Saved data entries
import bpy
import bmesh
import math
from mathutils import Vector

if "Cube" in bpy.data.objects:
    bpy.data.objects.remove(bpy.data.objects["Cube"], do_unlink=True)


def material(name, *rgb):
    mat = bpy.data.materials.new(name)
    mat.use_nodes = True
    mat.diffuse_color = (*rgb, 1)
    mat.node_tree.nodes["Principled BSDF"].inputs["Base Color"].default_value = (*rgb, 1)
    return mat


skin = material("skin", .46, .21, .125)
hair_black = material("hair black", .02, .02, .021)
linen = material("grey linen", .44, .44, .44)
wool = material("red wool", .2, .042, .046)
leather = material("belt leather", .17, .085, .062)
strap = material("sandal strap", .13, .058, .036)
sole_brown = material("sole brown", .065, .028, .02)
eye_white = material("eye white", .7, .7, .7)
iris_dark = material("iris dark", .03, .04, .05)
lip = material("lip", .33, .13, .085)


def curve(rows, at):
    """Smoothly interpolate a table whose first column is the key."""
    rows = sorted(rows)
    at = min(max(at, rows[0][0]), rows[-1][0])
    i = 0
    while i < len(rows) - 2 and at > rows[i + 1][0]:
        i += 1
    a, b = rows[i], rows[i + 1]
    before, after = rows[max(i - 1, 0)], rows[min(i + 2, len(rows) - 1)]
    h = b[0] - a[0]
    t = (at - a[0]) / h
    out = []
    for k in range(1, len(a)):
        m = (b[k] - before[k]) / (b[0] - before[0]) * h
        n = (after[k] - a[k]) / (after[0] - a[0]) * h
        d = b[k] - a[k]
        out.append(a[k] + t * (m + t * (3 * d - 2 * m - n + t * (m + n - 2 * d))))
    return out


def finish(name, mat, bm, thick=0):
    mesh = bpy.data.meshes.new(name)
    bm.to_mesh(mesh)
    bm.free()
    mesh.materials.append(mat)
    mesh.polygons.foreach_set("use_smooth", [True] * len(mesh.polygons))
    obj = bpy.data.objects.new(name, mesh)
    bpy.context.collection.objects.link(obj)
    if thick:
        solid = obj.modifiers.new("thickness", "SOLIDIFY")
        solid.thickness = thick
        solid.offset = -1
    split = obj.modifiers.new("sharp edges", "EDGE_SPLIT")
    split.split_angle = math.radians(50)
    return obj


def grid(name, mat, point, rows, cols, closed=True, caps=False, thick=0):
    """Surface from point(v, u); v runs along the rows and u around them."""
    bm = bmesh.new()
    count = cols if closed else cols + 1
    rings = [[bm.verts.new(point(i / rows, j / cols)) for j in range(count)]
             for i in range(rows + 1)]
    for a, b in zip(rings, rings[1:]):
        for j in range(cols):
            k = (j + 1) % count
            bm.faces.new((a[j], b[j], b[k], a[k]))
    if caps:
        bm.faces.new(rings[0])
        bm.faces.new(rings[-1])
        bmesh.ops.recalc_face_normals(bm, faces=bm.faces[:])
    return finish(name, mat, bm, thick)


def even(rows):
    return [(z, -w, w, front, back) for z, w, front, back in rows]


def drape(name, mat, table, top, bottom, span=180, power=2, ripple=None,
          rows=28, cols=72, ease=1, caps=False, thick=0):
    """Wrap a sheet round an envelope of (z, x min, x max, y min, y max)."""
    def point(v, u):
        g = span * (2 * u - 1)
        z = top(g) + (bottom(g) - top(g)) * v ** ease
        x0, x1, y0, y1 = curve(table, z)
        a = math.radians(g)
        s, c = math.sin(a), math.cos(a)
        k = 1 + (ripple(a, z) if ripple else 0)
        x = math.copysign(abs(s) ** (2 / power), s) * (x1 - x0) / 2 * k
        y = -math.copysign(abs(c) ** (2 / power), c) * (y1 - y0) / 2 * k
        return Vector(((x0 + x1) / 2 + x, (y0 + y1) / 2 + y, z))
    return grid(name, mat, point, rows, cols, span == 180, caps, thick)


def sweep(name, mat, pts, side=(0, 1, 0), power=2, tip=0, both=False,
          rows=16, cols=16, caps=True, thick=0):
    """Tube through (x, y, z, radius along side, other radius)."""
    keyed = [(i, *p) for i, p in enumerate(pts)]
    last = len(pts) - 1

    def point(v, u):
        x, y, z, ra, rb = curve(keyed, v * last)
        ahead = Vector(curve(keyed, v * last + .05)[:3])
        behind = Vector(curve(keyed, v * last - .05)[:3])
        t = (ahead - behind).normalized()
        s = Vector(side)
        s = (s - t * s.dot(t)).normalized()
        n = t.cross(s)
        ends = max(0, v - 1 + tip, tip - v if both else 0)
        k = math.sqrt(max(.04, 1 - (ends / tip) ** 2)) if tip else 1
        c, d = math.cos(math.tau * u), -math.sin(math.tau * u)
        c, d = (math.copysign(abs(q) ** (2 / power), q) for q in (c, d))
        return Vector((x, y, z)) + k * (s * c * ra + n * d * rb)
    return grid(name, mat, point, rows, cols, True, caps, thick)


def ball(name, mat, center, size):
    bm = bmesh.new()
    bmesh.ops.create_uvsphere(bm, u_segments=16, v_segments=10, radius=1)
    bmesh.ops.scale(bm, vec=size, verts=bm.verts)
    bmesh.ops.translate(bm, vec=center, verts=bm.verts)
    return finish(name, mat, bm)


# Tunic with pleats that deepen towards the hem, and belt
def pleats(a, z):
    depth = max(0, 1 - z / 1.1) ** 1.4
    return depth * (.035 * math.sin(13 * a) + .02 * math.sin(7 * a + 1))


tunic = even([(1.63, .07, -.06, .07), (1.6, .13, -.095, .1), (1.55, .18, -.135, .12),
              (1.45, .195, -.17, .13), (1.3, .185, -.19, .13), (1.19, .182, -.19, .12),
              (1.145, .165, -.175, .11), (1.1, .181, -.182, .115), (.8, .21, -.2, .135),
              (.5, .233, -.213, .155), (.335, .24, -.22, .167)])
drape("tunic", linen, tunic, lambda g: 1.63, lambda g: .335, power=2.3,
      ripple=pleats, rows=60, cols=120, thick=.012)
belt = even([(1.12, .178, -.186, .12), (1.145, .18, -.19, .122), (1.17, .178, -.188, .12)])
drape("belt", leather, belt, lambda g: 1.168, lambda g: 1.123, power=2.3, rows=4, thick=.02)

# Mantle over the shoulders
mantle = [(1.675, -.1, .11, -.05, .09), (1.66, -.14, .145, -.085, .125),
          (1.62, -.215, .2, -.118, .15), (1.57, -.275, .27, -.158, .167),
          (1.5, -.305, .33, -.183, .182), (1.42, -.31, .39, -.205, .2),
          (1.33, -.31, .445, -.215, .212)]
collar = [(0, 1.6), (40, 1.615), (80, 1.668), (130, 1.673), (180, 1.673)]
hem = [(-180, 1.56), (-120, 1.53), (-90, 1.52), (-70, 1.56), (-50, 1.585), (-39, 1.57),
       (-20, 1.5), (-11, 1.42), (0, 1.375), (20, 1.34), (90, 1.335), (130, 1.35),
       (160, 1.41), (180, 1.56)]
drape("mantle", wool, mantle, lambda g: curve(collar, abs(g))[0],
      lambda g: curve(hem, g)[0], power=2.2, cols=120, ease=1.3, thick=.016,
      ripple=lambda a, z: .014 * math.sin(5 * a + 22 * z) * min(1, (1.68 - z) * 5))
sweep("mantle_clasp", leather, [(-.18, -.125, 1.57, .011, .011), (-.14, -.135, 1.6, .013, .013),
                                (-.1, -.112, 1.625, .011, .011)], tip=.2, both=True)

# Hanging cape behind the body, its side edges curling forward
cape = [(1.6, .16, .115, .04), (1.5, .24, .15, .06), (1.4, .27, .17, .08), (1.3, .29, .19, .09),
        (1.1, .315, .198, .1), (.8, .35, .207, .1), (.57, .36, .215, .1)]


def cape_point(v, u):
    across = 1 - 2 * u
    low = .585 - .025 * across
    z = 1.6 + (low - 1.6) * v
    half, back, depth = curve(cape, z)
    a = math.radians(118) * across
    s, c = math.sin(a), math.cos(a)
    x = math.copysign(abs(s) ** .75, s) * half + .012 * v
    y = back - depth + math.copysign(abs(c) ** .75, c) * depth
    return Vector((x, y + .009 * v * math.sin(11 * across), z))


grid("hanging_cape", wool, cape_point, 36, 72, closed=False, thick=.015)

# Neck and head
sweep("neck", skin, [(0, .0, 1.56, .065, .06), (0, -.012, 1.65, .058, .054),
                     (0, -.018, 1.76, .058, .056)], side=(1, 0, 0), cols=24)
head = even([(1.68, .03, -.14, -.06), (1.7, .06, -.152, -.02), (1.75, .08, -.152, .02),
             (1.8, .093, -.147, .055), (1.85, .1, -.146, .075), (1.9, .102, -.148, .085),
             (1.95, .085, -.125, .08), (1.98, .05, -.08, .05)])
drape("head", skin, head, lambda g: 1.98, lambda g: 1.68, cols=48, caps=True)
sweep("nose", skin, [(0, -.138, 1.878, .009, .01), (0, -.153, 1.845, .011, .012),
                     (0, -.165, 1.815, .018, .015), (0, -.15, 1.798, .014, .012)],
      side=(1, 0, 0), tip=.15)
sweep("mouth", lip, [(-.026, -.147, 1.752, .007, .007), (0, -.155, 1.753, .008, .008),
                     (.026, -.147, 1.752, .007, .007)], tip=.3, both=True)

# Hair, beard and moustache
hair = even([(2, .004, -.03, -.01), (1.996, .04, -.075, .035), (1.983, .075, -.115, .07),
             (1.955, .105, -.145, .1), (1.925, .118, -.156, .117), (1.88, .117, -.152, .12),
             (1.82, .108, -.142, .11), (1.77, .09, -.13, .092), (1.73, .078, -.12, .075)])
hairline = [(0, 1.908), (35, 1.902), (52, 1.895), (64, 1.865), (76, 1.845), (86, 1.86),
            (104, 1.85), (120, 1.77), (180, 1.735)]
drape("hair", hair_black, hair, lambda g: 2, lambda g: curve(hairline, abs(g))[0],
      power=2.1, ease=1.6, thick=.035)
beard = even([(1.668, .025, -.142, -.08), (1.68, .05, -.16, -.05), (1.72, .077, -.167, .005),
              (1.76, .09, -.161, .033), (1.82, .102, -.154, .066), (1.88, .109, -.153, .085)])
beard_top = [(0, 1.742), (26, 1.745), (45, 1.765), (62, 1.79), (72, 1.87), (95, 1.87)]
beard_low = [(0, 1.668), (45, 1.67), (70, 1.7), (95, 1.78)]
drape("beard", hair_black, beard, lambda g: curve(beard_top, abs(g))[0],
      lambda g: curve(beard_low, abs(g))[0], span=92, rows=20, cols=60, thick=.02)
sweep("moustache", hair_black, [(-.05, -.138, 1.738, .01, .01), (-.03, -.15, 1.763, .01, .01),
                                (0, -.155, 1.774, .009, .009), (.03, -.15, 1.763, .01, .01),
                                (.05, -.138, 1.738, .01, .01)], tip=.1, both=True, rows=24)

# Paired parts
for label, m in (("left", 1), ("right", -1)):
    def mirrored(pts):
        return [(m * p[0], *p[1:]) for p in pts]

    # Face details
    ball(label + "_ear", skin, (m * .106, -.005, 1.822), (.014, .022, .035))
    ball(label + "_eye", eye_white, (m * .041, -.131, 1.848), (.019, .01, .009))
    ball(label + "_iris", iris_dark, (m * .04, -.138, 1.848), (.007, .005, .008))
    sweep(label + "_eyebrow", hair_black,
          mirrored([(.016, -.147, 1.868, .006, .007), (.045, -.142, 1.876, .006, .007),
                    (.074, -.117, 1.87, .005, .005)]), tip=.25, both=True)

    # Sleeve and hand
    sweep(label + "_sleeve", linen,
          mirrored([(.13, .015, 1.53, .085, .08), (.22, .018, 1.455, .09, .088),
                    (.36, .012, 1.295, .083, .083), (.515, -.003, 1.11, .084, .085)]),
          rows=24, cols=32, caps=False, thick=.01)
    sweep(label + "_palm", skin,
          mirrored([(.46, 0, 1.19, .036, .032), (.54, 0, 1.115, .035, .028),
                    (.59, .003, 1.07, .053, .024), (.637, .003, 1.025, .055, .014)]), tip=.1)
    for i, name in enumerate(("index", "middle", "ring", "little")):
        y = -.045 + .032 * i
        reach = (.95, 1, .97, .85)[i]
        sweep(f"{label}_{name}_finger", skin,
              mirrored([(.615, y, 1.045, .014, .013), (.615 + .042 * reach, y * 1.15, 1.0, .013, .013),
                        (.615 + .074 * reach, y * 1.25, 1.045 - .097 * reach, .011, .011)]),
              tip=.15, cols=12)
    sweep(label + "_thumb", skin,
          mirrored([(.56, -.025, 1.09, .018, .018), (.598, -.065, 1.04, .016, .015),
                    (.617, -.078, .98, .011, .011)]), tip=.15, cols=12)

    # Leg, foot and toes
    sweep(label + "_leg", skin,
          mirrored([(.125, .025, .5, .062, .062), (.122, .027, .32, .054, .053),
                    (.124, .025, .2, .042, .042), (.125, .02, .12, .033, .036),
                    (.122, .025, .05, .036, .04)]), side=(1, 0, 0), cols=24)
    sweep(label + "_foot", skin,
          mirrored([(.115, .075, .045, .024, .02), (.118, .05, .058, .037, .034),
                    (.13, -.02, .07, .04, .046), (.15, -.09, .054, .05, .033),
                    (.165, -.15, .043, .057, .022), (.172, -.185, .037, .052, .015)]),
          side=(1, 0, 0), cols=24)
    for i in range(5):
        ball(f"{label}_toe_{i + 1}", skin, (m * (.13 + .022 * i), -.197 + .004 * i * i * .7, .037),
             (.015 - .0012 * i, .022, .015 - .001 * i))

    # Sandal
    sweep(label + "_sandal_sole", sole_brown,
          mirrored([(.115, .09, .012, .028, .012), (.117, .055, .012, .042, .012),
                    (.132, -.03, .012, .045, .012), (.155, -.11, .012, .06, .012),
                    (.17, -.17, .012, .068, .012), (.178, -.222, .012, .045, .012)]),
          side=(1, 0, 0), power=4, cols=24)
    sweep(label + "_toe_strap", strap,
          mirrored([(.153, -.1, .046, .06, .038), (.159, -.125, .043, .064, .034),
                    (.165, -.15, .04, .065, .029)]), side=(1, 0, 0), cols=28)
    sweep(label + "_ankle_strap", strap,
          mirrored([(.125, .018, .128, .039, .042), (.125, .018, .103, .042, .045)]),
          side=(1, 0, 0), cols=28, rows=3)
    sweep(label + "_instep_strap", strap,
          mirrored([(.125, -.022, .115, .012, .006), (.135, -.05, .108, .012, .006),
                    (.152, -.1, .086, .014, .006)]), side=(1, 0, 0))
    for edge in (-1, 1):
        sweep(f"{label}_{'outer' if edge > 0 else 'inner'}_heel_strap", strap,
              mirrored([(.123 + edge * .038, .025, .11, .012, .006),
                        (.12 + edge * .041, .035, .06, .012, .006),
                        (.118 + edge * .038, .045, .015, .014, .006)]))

## What is required
Nothing but the lines from the top of the records down to the line with "h = b[0] - a[0]" belongs in the answer; repeat them exactly.

## Response to the task
import bpy
import bmesh
import math
from mathutils import Vector

if "Cube" in bpy.data.objects:
    bpy.data.objects.remove(bpy.data.objects["Cube"], do_unlink=True)


def material(name, *rgb):
    mat = bpy.data.materials.new(name)
    mat.use_nodes = True
    mat.diffuse_color = (*rgb, 1)
    mat.node_tree.nodes["Principled BSDF"].inputs["Base Color"].default_value = (*rgb, 1)
    return mat


skin = material("skin", .46, .21, .125)
hair_black = material("hair black", .02, .02, .021)
linen = material("grey linen", .44, .44, .44)
wool = material("red wool", .2, .042, .046)
leather = material("belt leather", .17, .085, .062)
strap = material("sandal strap", .13, .058, .036)
sole_brown = material("sole brown", .065, .028, .02)
eye_white = material("eye white", .7, .7, .7)
iris_dark = material("iris dark", .03, .04, .05)
lip = material("lip", .33, .13, .085)


def curve(rows, at):
    """Smoothly interpolate a table whose first column is the key."""
    rows = sorted(rows)
    at = min(max(at, rows[0][0]), rows[-1][0])
    i = 0
    while i < len(rows) - 2 and at > rows[i + 1][0]:
        i += 1
    a, b = rows[i], rows[i + 1]
    before, after = rows[max(i - 1, 0)], rows[min(i + 2, len(rows) - 1)]
    h = b[0] - a[0]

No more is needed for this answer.